Sustainable Livelihoods Project

This project, aimed at developing income-generating options for local communities, was agreed by both the PNG and Australian Governments as a key element of the Joint Understanding, and quotes to undertake this work were sought from organisations and individuals identified by both Governments to have professional expertise in similar work in PNG or elsewhere in the Pacific.

While trek operators will be consulted as a key element of the project, it would be a clear conflict of interest to directly engage an operator with associated commercial interests to undertake this work. We also need to ensure that we include the full range of perspectives in such a study, and not only those of tour operators.

The supplier was selected through a competitive evaluation process undertaken jointly by the PNG and Australian Governments. The selected tender team includes Mr Sandy Lawson, who you have highly recommended to the Government for work in this area, and Associate Professor Stephen Wearing, an expert in tourism at the University of Technology Sydney, with whom you have previously worked. The proposed approach, including selecting the villages to be visited, was discussed with and endorsed by the PNG Government.

Improving management of the Track itself

As you are aware, the former KTA was largely ineffective. We have therefore devoted considerable time and money to assist the PNG Government to put in place improved management arrangements. While there is obviously much more work to be done, the KTA and the new KTA Management Committee, with the assistance of the Australian Government funded experts, has focused its initial efforts on establishing effective trek fee collection and permit issuing processes and putting in place agreed arrangements for distributing benefits to land owners and local communities. I am sure you will be pleased to learn that, as a result of these efforts, the first direct payments to local communities have now been made. On 5 June 2009, the KTA deposited K45, 000 into five separate Kokoda Track Ward Development Committee accounts, and has an additional K35, 000 ready to be distributed to the other nine Wards as soon as they register their Committees and open a bank account. A further K70, 000 will be distributed at the end of June and another K70, 000 by the end of September. This is the first time since the KTA was established that funding from trek fees has gone directly to local communities.

Application of Australian Track Standards

In response to your concerns about the potential application of the Australian Walking Track Standards to the Kokoda Track, the KTA (the organisation with responsibility for the management of the Track) has confirmed that it has only considered using these guidelines in relation to track works, and has no plans to use the guidelines in relation to wider issues such as campsites, facilities and publicity.

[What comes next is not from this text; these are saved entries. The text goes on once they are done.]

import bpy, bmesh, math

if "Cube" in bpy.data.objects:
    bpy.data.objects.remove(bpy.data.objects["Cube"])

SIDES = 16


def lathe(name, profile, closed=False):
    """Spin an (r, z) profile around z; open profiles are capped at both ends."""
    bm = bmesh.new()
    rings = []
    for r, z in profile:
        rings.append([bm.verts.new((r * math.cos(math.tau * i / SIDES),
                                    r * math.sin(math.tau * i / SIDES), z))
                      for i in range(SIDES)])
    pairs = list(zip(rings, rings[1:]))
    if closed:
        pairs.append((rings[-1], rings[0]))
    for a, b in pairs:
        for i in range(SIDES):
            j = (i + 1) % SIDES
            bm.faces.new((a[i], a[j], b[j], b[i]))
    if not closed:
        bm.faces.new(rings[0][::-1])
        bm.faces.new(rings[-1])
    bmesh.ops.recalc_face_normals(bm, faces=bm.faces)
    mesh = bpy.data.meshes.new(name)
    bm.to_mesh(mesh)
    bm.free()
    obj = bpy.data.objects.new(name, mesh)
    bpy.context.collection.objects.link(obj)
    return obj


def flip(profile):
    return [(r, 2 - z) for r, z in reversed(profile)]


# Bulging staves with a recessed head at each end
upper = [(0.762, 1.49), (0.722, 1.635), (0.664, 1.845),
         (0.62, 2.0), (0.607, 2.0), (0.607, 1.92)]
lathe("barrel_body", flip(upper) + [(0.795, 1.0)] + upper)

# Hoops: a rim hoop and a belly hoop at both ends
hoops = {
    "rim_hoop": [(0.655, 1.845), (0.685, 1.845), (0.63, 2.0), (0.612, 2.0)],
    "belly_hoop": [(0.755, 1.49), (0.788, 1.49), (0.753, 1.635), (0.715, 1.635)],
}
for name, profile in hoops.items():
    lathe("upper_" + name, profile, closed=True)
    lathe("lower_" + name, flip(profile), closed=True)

I can assure you that your concerns regarding any intention to close down trekking operators are unfounded – in fact, our efforts are focused on keeping the Track open.

World Heritage

As outlined in the Joint Understanding, the Australian Government is committed to assisting PNG to undertake a feasibility study for a possible World Heritage nomination of the Owen Stanley Ranges and the Track, if and when the PNG Government chooses to do so. Australia has no role in nominating any part of PNG for World Heritage listing – this is solely the responsibility of the PNG Government. Following a request from PNG in 2007, Australia agreed to provide expertise and resources to assist PNG develop a World Heritage Nomination.

The Department’s Heritage Division has a team dedicated to this program. I invite you to contact the Division Head, Catherine Skippington, or the Prime Minister’s Special Envoy to Kokoda, Mr Sandy Hollway, if you have any concerns regarding the Australian Government’s involvement. In this way we can continue to provide you with up to date and accurate information in relation to the Kokoda program.

Yours sincerely,

Robyn Kruk AM
18 June 2009